rendered by persons not of gentle birth. Aristocracy has now no special duties. It would be wonderful, therefore, if it long retained any special rights. Its members perhaps still enjoy certain undefined social privileges; but as these are no longer paid for, they are in danger of extinction, and will, of a certainty, be extinguished. Prestige lasts for a certain time, but it does not endure forever. Something has to be done periodically to renew its lease of life, or it expires; and as aristocracy in England now does nothing which plutocracy cannot and does not do, the two will eventually be completely confounded. There is nothing save savoir faire, which can only be inculcated in early youth, to distinguish them even now; and though to some of us this may be a very important and telling distinction, it will not operate effectually with the multitude for any length of time. New rich people, seeing that old rich people are of importance chiefly by reason of their riches, naturally insist upon sharing their importance. The crown is still the fountain of honor, and to be "presented" is to gain at least a ticket of admission into the outer circles of "society," though you may not be treated with great consideration when you get there, or be assigned a first place. But to be even only just inside the charmed ring is better than to be standing out in the cold and wanting to be inside; moreover, once inside, it only requires vigilance, audacity, and luck to push to the front. Many people lament levees en masse as another sign of the advance of democracy; but these are shallow observers. Once there no longer exists a real aristocracy, but in its stead only a plutocracy, the greater the number of plutocrats you satisfy and whose vanity you tickle by treating them as though they were aristocrats, the greater naturally the size of the garrison which defends the social fortress. They may be hired troops; but all troops are hired in these days; feudal service — in other words, real aristocratic service — is extinct. Mr. Disraeli found Conservative voters in Mr. Bright's residuum; similarly, the crown may have found its most courtly defenders in "those dreadful people."

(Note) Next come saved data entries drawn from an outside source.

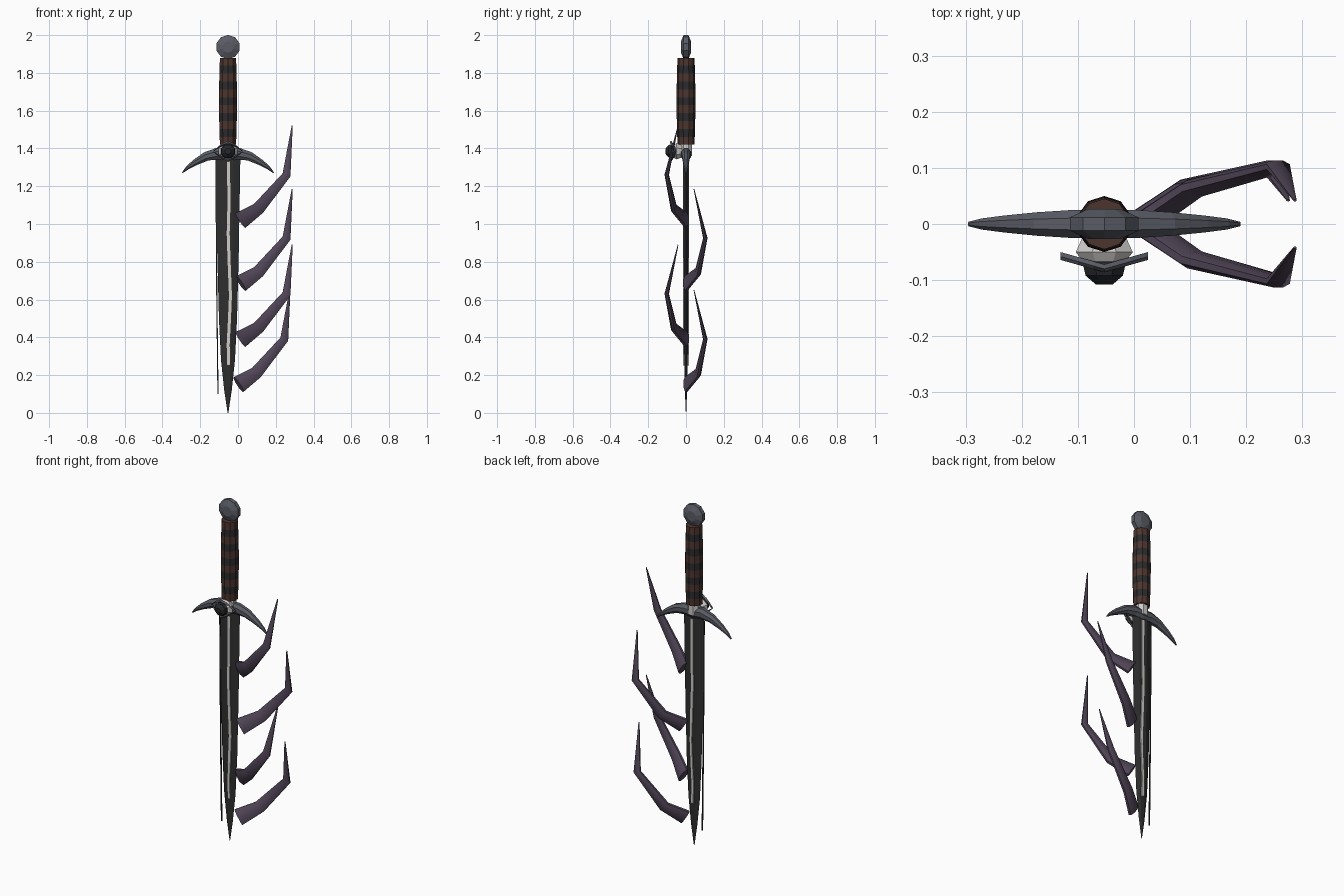
import bpy, bmesh, math
from mathutils import Vector

if "Cube" in bpy.data.objects:
    bpy.data.objects.remove(bpy.data.objects["Cube"])

CX = -0.053  # sword axis


def mat(name, r, g, b):
    m = bpy.data.materials.new(name)
    m.diffuse_color = (r, g, b, 1)
    m.use_nodes = True
    m.node_tree.nodes["Principled BSDF"].inputs["Base Color"].default_value = m.diffuse_color
    return m


STEEL = mat("grey steel", 0.10, 0.108, 0.13)
BLADE = mat("dark blade", 0.028, 0.028, 0.028)
PALE = mat("pale bone", 0.62, 0.61, 0.59)
WRAP = mat("brown leather", 0.075, 0.036, 0.028)
DARK = mat("black leather", 0.024, 0.024, 0.026)
SPIKE = mat("purple horn", 0.085, 0.062, 0.10)
GEM = mat("black gem", 0.02, 0.021, 0.024)


def loft(name, rings, mats, smooth=False, rule=None):
    """Skin a list of equal-length point rings and cap both ends."""
    bm = bmesh.new()
    vs = [[bm.verts.new(p) for p in r] for r in rings]
    n = len(rings[0])
    for k in range(len(vs) - 1):
        for i in range(n):
            j = (i + 1) % n
            f = bm.faces.new((vs[k][i], vs[k][j], vs[k + 1][j], vs[k + 1][i]))
            f.material_index = rule(k) if rule else 0
    bm.faces.new(vs[0])
    bm.faces.new(vs[-1])
    bmesh.ops.remove_doubles(bm, verts=bm.verts, dist=1e-5)
    bmesh.ops.recalc_face_normals(bm, faces=bm.faces)
    me = bpy.data.meshes.new(name)
    bm.to_mesh(me)
    bm.free()
    for m in mats:
        me.materials.append(m)
    ob = bpy.data.objects.new(name, me)
    bpy.context.collection.objects.link(ob)
    if smooth:
        bpy.context.view_layer.objects.active = ob
        ob.select_set(True)
        bpy.ops.object.shade_smooth_by_angle(angle=math.radians(40))
        ob.select_set(False)
    return ob


def ring(c, a, b, ra, rb, n):
    c, a, b = Vector(c), Vector(a), Vector(b)
    angles = [2 * math.pi * (i + 0.5) / n for i in range(n)]
    return [c + a * ra * math.cos(t) + b * rb * math.sin(t) for t in angles]


X, Y, Z = (1, 0, 0), (0, 1, 0), (0, 0, 1)

# Blade: flat bevelled section tapering to the tip
rings = []
for z, w, t in [(0, .002, .001), (.12, .02, .006), (.28, .037, .009), (.5, .048, .011),
                (.85, .057, .012), (1.38, .066, .013)]:
    rings.append([(CX + x * w, y * t, z) for x, y in
                  [(-1, 0), (-.4, -1), (.4, -1), (1, 0), (.4, 1), (-.4, 1)]])
loft("blade", rings, [BLADE])

# Pale wavering inlay down both faces of the blade
for side, name in ((-1, "front"), (1, "back")):
    path = [(.25, .004), (.36, .001), (.5, .008), (.62, .013), (.8, .006), (.95, .001),
            (1.1, .005), (1.33, .003)]
    loft(name + "_inlay", [[(CX + dx + x, side * y, z) for x, y in
                            [(-.008, .008), (.008, .008), (.008, .0165), (-.008, .0165)]]
                           for z, dx in path], [PALE])

# Thin loose sliver beside the blade's left edge
loft("edge_sliver", [[(x + dx, dy, z) for dx, dy in
                      [(-.003, -.003), (.003, -.003), (.003, .003), (-.003, .003)]]
                     for z, x in [(.10, -.106), (.6, -.112), (1.33, -.117)]], [BLADE])

# Crossguard: drooping arms, mirrored about the sword axis
half = [(0, 1.368, .034, .026), (.055, 1.372, .032, .025), (.115, 1.358, .025, .021),
        (.175, 1.325, .017, .015), (.215, 1.297, .01, .01), (.241, 1.272, .003, .004)]
arms = [(-x, z, h, d) for x, z, h, d in half[:0:-1]] + half
rings = []
for x, z, h, d in arms:
    slope = -math.copysign(min(abs(x) * 4, .85), x)
    up = Vector((-math.sin(slope), 0, math.cos(slope)))
    rings.append(ring((CX + x, 0, z), Y, up, d * 1.08, h * 1.05, 8))
loft("crossguard", rings, [STEEL])

# Pale collar showing between guard and grip
loft("collar", [ring((CX, 0, z), X, Y, .036, .034, 8) for z in (1.36, 1.43)], [PALE])

# Grip: alternating leather bands, slightly bulged
BANDS = 11
rings = []
for k in range(BANDS + 1):
    r = .045 + .005 * math.sin(math.pi * k / BANDS)
    rings.append(ring((CX, 0, 1.42 + .46 * k / BANDS), X, Y, r, r, 10))
loft("grip", rings, [WRAP, DARK], rule=lambda k: k % 2)

# Pommel: faceted disc
loft("pommel", [ring((CX, y, 1.937), X, Z, r, r, 10) for y, r in
                [(-.027, .03), (-.012, .064), (.012, .064), (.027, .03)]], [STEEL])

# Eye ornament: pale almond, steel lids and dark gem
loft("eye_white", [ring((CX, y, 1.385), X, Z, r, r * .85, 8) for y, r in
                   [(-.02, .04), (-.05, .055), (-.066, .042), (-.075, .02)]], [PALE])
for s, name in ((1, "upper_lid"), (-1, "lower_lid")):
    rings = []
    for u in (-1, -.6, -.25, 0, .25, .6, 1):
        k = 1 - abs(u)
        c = Vector((CX + u * .078, -.058 - .022 * k, 1.385 + s * .046 * k ** .7))
        rings.append([c + Vector((0, dy, dz)) for dy, dz in
                      [(-.006, 0), (0, s * .008 * (k + .3)), (.008, 0), (0, -s * .007 * (k + .2))]])
    loft(name, rings, [STEEL])
loft("eye_gem", [ring((CX, y, 1.385), X, Z, r, r, 8) for y, r in
                 [(-.062, .028), (-.076, .04), (-.092, .036), (-.108, .016)]], [GEM])

# Four bent horn spikes on the right edge, swinging alternately front and back
for i, (x0, z0) in enumerate([(0, 1.02), (0, .685), (0, .39), (-.012, .15)]):
    s = -1 if i % 2 == 0 else 1
    pts = [Vector((x0 + x, s * y, z0 + z)) for x, y, z in
           [(.015, .0, .0), (.108, .064, .062), (.257, .102, .24), (.287, .042, .50)]]
    widths = [(.05, .018), (.036, .017), (.024, .012), (.003, .002)]
    rings = []
    for k, (p, (wa, wb)) in enumerate(zip(pts, widths)):
        t = (pts[min(k + 1, 3)] - pts[max(k - 1, 0)]).normalized()
        a = t.cross(Vector(Y)).normalized()
        rings.append(ring(p, a, t.cross(a), wa, wb, 8))
    loft("horn_spike_%d" % (i + 1), rings, [SPIKE], smooth=True)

Pouring Oil on Troubled Waters. — The effect of oil in stilling troubled waters has been so long known, remarks Iron, that it has been constituted the basis of a proverbial phrase. A very small quantity of oil thus used has frequently overcome a very powerful sea. Not many years ago a case occurred in which a ship's crew was enabled, during a severe storm, to escape on shore by the help of a few gallons of oil. A similar and equally successful employment of the same substance is reported to have been made off the "Cape of Storms" last summer. The "King Cenric," a vessel of fourteen hundred and ninety tons, left Liverpool in June last for Bombay. When off the Cape of Good Hope she encountered a heavy gale from the north-west, which continued for some time. Tremendous seas broke over the ship, bursting in the mainhatch, washing away the hatch-houses and boats, smashing in the front of the cabin, and destroying the captain's and officers' stores and clothing. The gale lasted for nearly five days, and though the vessel stood it very well, it was impossible to repair any of the damage, as the waves were continually sweeping her decks. At length the chief officer suggested the trial of throwing oil upon the water. Two canvas clothes-bags were obtained, and into each two gallons of fine oil were poured, the bags being punctured slightly, and flung one over each quarter in tow of the vessel. The effect was magical; the waves no longer broke over the poop and sides of the ship, but several yards away, where the oil had spread itself over the surface, and around the poop, in the wake of the vessel, was a large circuit of calm water. The crew were thus able to repair the damage with greater ease, and the ship was relieved from the tremendous shocks she had previously received from the heavy seas. The two bags lasted two days, after which — the worst fury of the gale having expended itself — no more oil was used.